She said she would continue to protest against the move and urged chief minister Sarbananda Sonowal to raise his voice to protect jati, mati, bheti (ethnicity, land and resources), a slogan coined by the BJP during its campaign for the state Assembly polls this year.
Her protest follows Sarma's open backing of the Centre's proposal to grant citizenship to Bangladeshi Hindus on the ground that they will only help save the Hindus from becoming a minority in Assam. Party insiders said there are others who are also not comfortable with the Centre's move because influx from Bangladeshi is a sensitive issue in the state. The BJP is the ruling party both in Delhi and Dispur.
Sarma did not comment on Borthakur's statement but said the BJP leadership would respond on his behalf. "My position is the stated position of my party (the BJP) in the election manifesto. I have nothing to add to it," he told The Telegraph this evening.
Initially, the state BJP distanced itself from both Sarma and Borthakur's statements. Assam BJP spokesperson Rupam Goswami said the statements were made by the two leaders in their personal capacity. However, later in this evening, he said whatever Sarma said was the party's stand and not his personal opinion.
Protests against the Citizenship (Amendment) Bill, 2016, have grown with the last-minute postponement of the joint parliamentary committee's two-day visit to Assam from today.
The bill envisages according citizenship to minorities from Bangladesh, Afghanistan and Pakistan, who fled to escape religious persecution and entered India without any valid documents, after six years of residence in India. The committee was formed to seek the views of stakeholders on the proposed amendments and present a report to Parliament. Though Sarma did not comment on Borthakur's statements, he criticised Gohain who has maintained that giving Indian citizenship to all Hindu migrants from Bangladesh would threaten the very existence of the Assamese people.
"I can understand AASU and AJYCP burning my effigies or Prafulla Kumar Mahanta's criticism since they were associated with the Assam Agitation but what I can't understand is why Hiren Gohain Sir, who was against Assam Agitation, is opposing the Centre's move. I am ready for a debate on the issue on any TV channel. Allot us five uninterrupted minutes each to make our respective case. I have also got cuttings of Gohain Sir's articles written during the Assam Movement," Sarma said.
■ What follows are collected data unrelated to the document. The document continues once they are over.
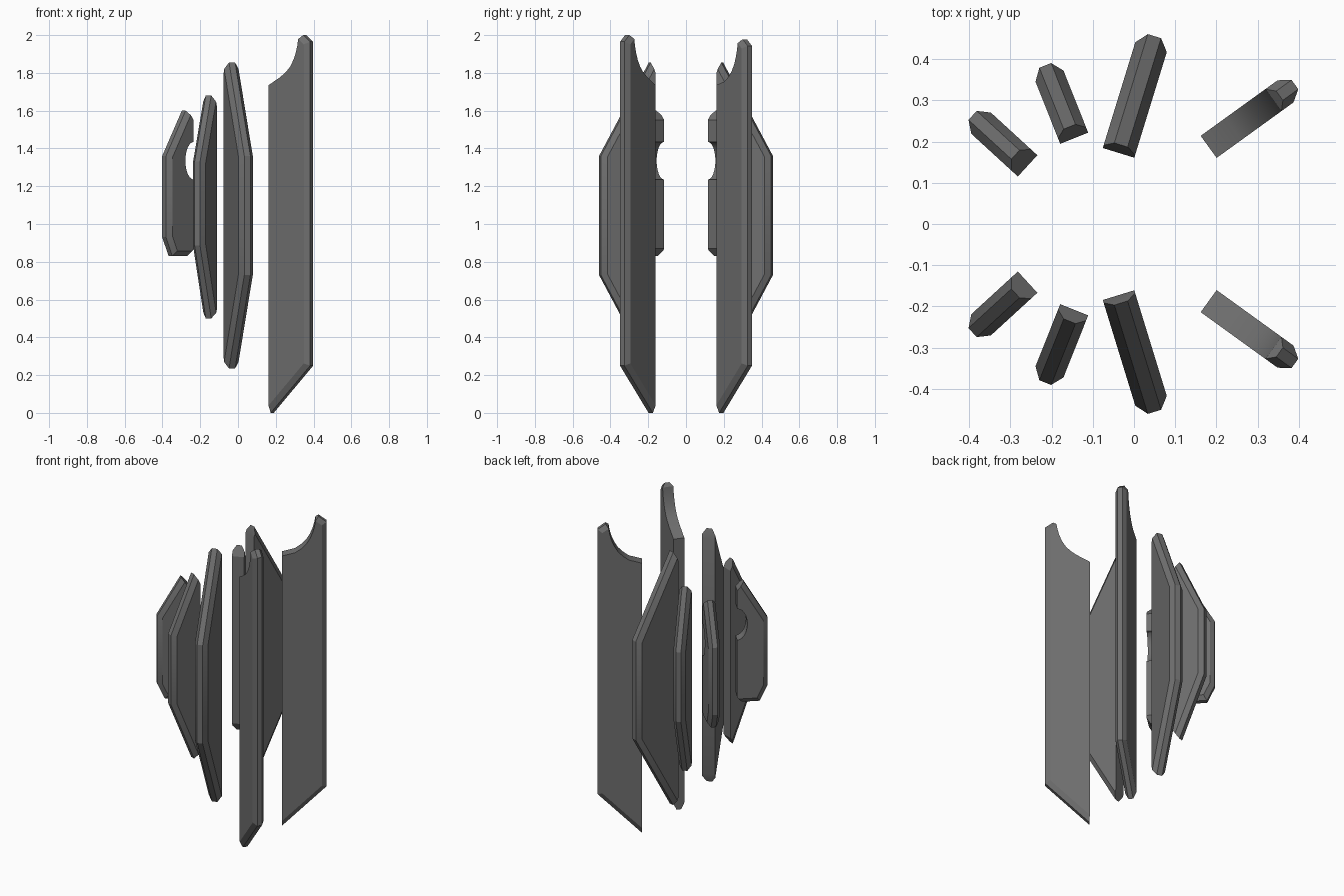
import bpy, bmesh, math
from mathutils import Vector

if "Cube" in bpy.data.objects:
    bpy.data.objects.remove(bpy.data.objects["Cube"])

dark = bpy.data.materials.new("dark_grey")
dark.diffuse_color = (0.16, 0.16, 0.16, 1)
dark.use_nodes = True
dark.node_tree.nodes["Principled BSDF"].inputs["Base Color"].default_value = dark.diffuse_color


def inset_profile(pts, ins):
    """Offset each edge i (pts[i] -> pts[i+1], counter-clockwise) inward by ins[i]."""
    out, n = [], len(pts)
    for i in range(n):
        p0, p1, p2 = (Vector(pts[(i + k) % n]) for k in (-1, 0, 1))
        d1, d2 = (p1 - p0).normalized(), (p2 - p1).normalized()
        n1, n2 = Vector((-d1.y, d1.x)), Vector((-d2.y, d2.x))
        a, b = n1 * ins[i - 1], n2 * ins[i]
        cross = d1.x * d2.y - d1.y * d2.x
        if abs(cross) < 1e-4:
            out.append(p1 + a)
        else:
            w = b - a
            out.append(p1 + a + d1 * ((w.x * d2.y - w.y * d2.x) / cross))
    return out


def fin(name, root, direction, thick, pts, bevelled, side, c=0.028):
    """Upright plate: (radius, z) profile swept through its thickness, listed edges bevelled."""
    u = Vector((direction[0], direction[1], 0)).normalized()
    v = Vector((-u.y, u.x, 0))
    small = inset_profile(pts, [c if i in bevelled else 0 for i in range(len(pts))])
    bm = bmesh.new()
    rings = []
    for prof, t in ((small, -0.5), (pts, -0.21), (pts, 0.21), (small, 0.5)):
        ring = []
        for r, z in prof:
            p = Vector((root[0], root[1], z)) + u * r + v * (t * thick)
            ring.append(bm.verts.new((p.x, p.y * side, p.z)))
        rings.append(ring)
    n = len(pts)
    for a, b in zip(rings, rings[1:]):
        for i in range(n):
            j = (i + 1) % n
            bm.faces.new((a[i], a[j], b[j], b[i]))
    bm.faces.new(rings[0])
    bm.faces.new(rings[-1])
    bmesh.ops.remove_doubles(bm, verts=bm.verts[:], dist=1e-5)
    bmesh.ops.recalc_face_normals(bm, faces=bm.faces[:])
    # Smooth the scoops, keep the bevel edges sharp
    for f in bm.faces:
        f.smooth = True
    for e in bm.edges:
        e.smooth = e.calc_face_angle(0) < math.radians(22)
    me = bpy.data.meshes.new(name)
    bm.to_mesh(me)
    bm.free()
    me.materials.append(dark)
    ob = bpy.data.objects.new(name, me)
    bpy.context.collection.objects.link(ob)


# Rounded notch in the inner edge of the shortest fin, top to bottom
notch = [(0.06 * math.sin(math.pi * k / 12), 1.335 + 0.1 * math.cos(math.pi * k / 12))
         for k in range(13)]

for side, label in ((-1, "front"), (1, "back")):
    drop = 0.0 if side < 0 else 0.022

    # Tall fin with scooped top
    top = [(0.212, 2.0), (0.194, 1.98), (0.188, 1.945), (0.177, 1.905), (0.162, 1.868),
           (0.14, 1.832), (0.112, 1.803), (0.075, 1.777)]
    pts = ([(0, 0), (0.258, 0.25), (0.258, 1.965 - drop)]
           + [(r, z - drop) for r, z in top] + [(0, 1.735)])
    fin(label + "_tall_fin", (0.181, 0.187), (0.81, 0.585), 0.066, pts, {0, 1, 2}, side)

    # Wide middle fin
    fin(label + "_wide_fin", (-0.0375, 0.1725), (0.294, 0.956), 0.08,
        [(0, 0.29), (0.02, 0.235), (0.296, 0.73), (0.296, 1.36), (0.02, 1.855), (0, 1.80)],
        {1, 2, 3}, side)

    # Medium fin
    fin(label + "_medium_fin", (-0.145, 0.208), (-0.37, 0.93), 0.073,
        [(0, 0.55), (0.03, 0.50), (0.19, 0.885), (0.19, 1.33), (0.03, 1.68), (0, 1.62)],
        {1, 2, 3}, side)

    # Short notched fin
    fin(label + "_notched_fin", (-0.258, 0.141), (-0.737, 0.676), 0.07,
        [(0, 0.87), (0.03, 0.83), (0.135, 0.83), (0.181, 0.93), (0.181, 1.36),
         (0.04, 1.60), (0, 1.55)] + notch, {1, 2, 3, 4}, side)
Sarma is of the view that Muslim migrants, and not Hindus, from Bangladesh threaten to reduce the Assamese to a minority in their own state. To buttress his point, he pointed out that in 11 districts of the state Assamese people have already become a minority and if the trend continues, they will become minority in six more districts.
He also asked those opposed to the citizenship amendment bill to find out which community has threatened to reduce the Assamese to a minority. The citizens' group led by Gohain had yesterday said various organisations were ready to submit their views before the joint parliamentary committee despite the short notice. "The postponement was mysterious and leaves scope for doubt about the government's intention. The decision to oppose is a collective and conscious decision, not my decision," Gohain had said.
Source: The Telegraph